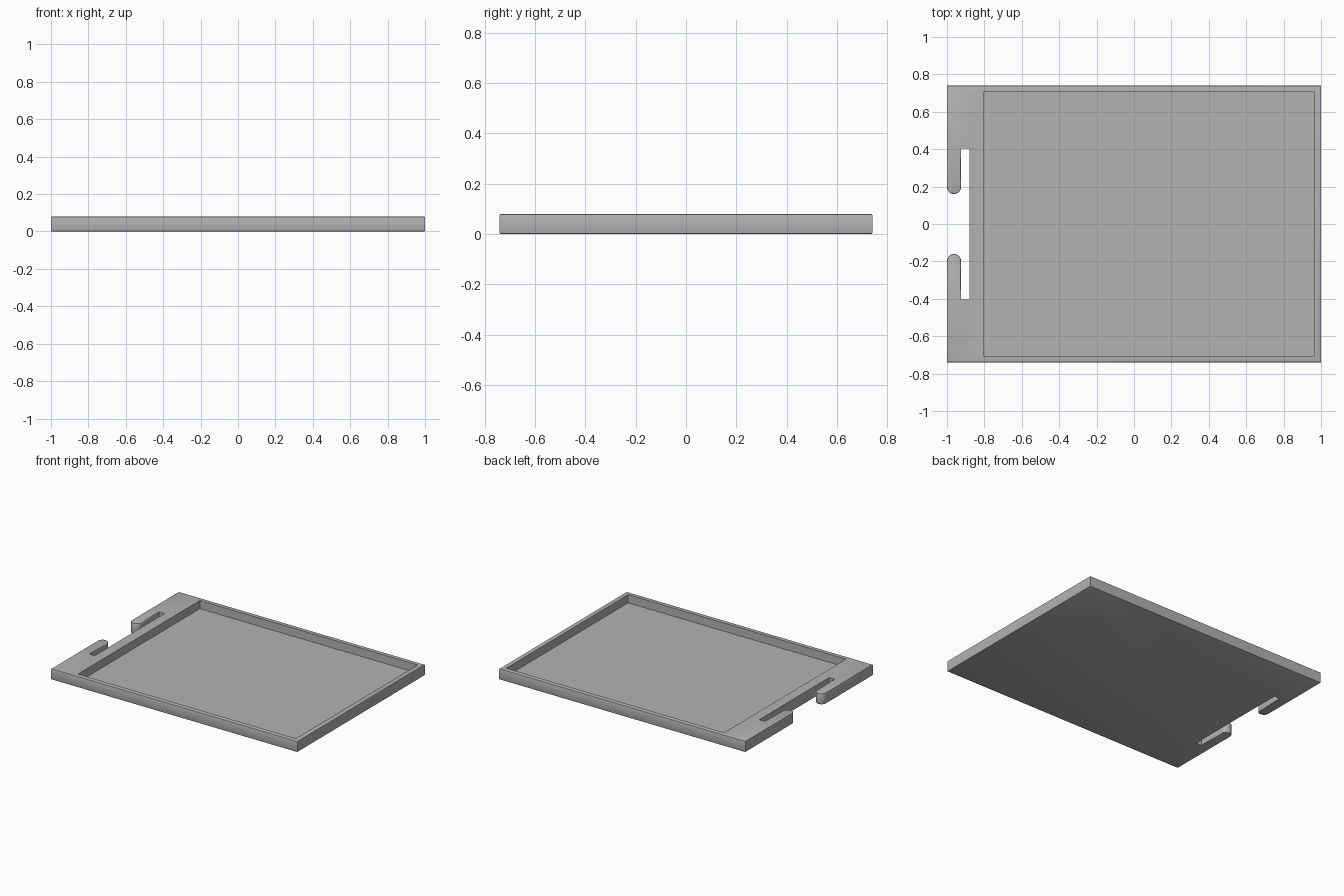
import bpy, bmesh
from math import sin, cos, pi

cube = bpy.data.objects.get("Cube")
if cube:
    bpy.data.objects.remove(cube, do_unlink=True)

HALF_X, HALF_Y, HEIGHT = 1.0, 0.74, 0.08
SLOT_X, HOOK_X = -0.88, -0.925      # inner and outer sides of the slots
SLOT_Y, TIP_Y = 0.405, 0.16         # slot end and hook tip
FLOOR = 0.02

grey = bpy.data.materials.new("plain grey")
grey.use_nodes = True
colour = (0.45, 0.45, 0.45, 1)
grey.diffuse_color = colour
grey.node_tree.nodes["Principled BSDF"].inputs["Base Color"].default_value = colour


def make_object(name, bm):
    bmesh.ops.recalc_face_normals(bm, faces=bm.faces)
    mesh = bpy.data.meshes.new(name)
    bm.to_mesh(mesh)
    bm.free()
    mesh.materials.append(grey)
    ob = bpy.data.objects.new(name, mesh)
    bpy.context.collection.objects.link(ob)
    return ob


# Half outline: slot, round hook tip, outer corners
radius = (HOOK_X + HALF_X) / 2
centre = (HOOK_X - HALF_X) / 2
half = [(SLOT_X, SLOT_Y), (HOOK_X, SLOT_Y)]
half += [(centre + radius * cos(pi * i / 12), TIP_Y + radius - radius * sin(pi * i / 12))
         for i in range(13)]
half += [(-HALF_X, HALF_Y), (HALF_X, HALF_Y)]
outline = half + [(x, -y) for x, y in reversed(half)]

# Extruded tray body
bm = bmesh.new()
base = bm.faces.new([bm.verts.new((x, y, 0)) for x, y in outline])
top = bmesh.ops.extrude_face_region(bm, geom=[base], use_keep_orig=True)["geom"]
bmesh.ops.translate(bm, verts=[v for v in top if isinstance(v, bmesh.types.BMVert)],
                    vec=(0, 0, HEIGHT))
bmesh.ops.recalc_face_normals(bm, faces=bm.faces)

# Softened rims on the outside and around the hooks
rims = []
for e in bm.edges:
    a, b = (v.co for v in e.verts)
    in_slot = max(a.x, b.x) > SLOT_X - 0.01 and min(a.x, b.x) > -0.95 and max(a.x, b.x) < 0
    if abs(a.z - b.z) < 0.001 and not in_slot:
        rims.append(e)
bmesh.ops.bevel(bm, geom=rims, offset=0.005, segments=2, profile=0.5, affect='EDGES')
tray = make_object("tray", bm)

# Shallow rectangular recess
bm = bmesh.new()
bmesh.ops.create_cube(bm, size=1)
for v in bm.verts:
    v.co = (-0.805 if v.co.x < 0 else 0.965,
            -0.707 if v.co.y < 0 else 0.707,
            FLOOR if v.co.z < 0 else 0.2)
cutter = make_object("recess_cutter", bm)
cutter.hide_render = True

cut = tray.modifiers.new("recess", 'BOOLEAN')
cut.operation = 'DIFFERENCE'
cut.solver = 'EXACT'
cut.object = cutter
bpy.ops.object.select_all(action='DESELECT')
tray.select_set(True)
bpy.context.view_layer.objects.active = tray
bpy.ops.object.modifier_apply(modifier=cut.name)
bpy.data.objects.remove(cutter, do_unlink=True)
bpy.ops.object.shade_smooth_by_angle(angle=pi / 6)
____________________
## Exercise goal
The number of lines above containing the word "tray" is all that should be returned.

## Reply
5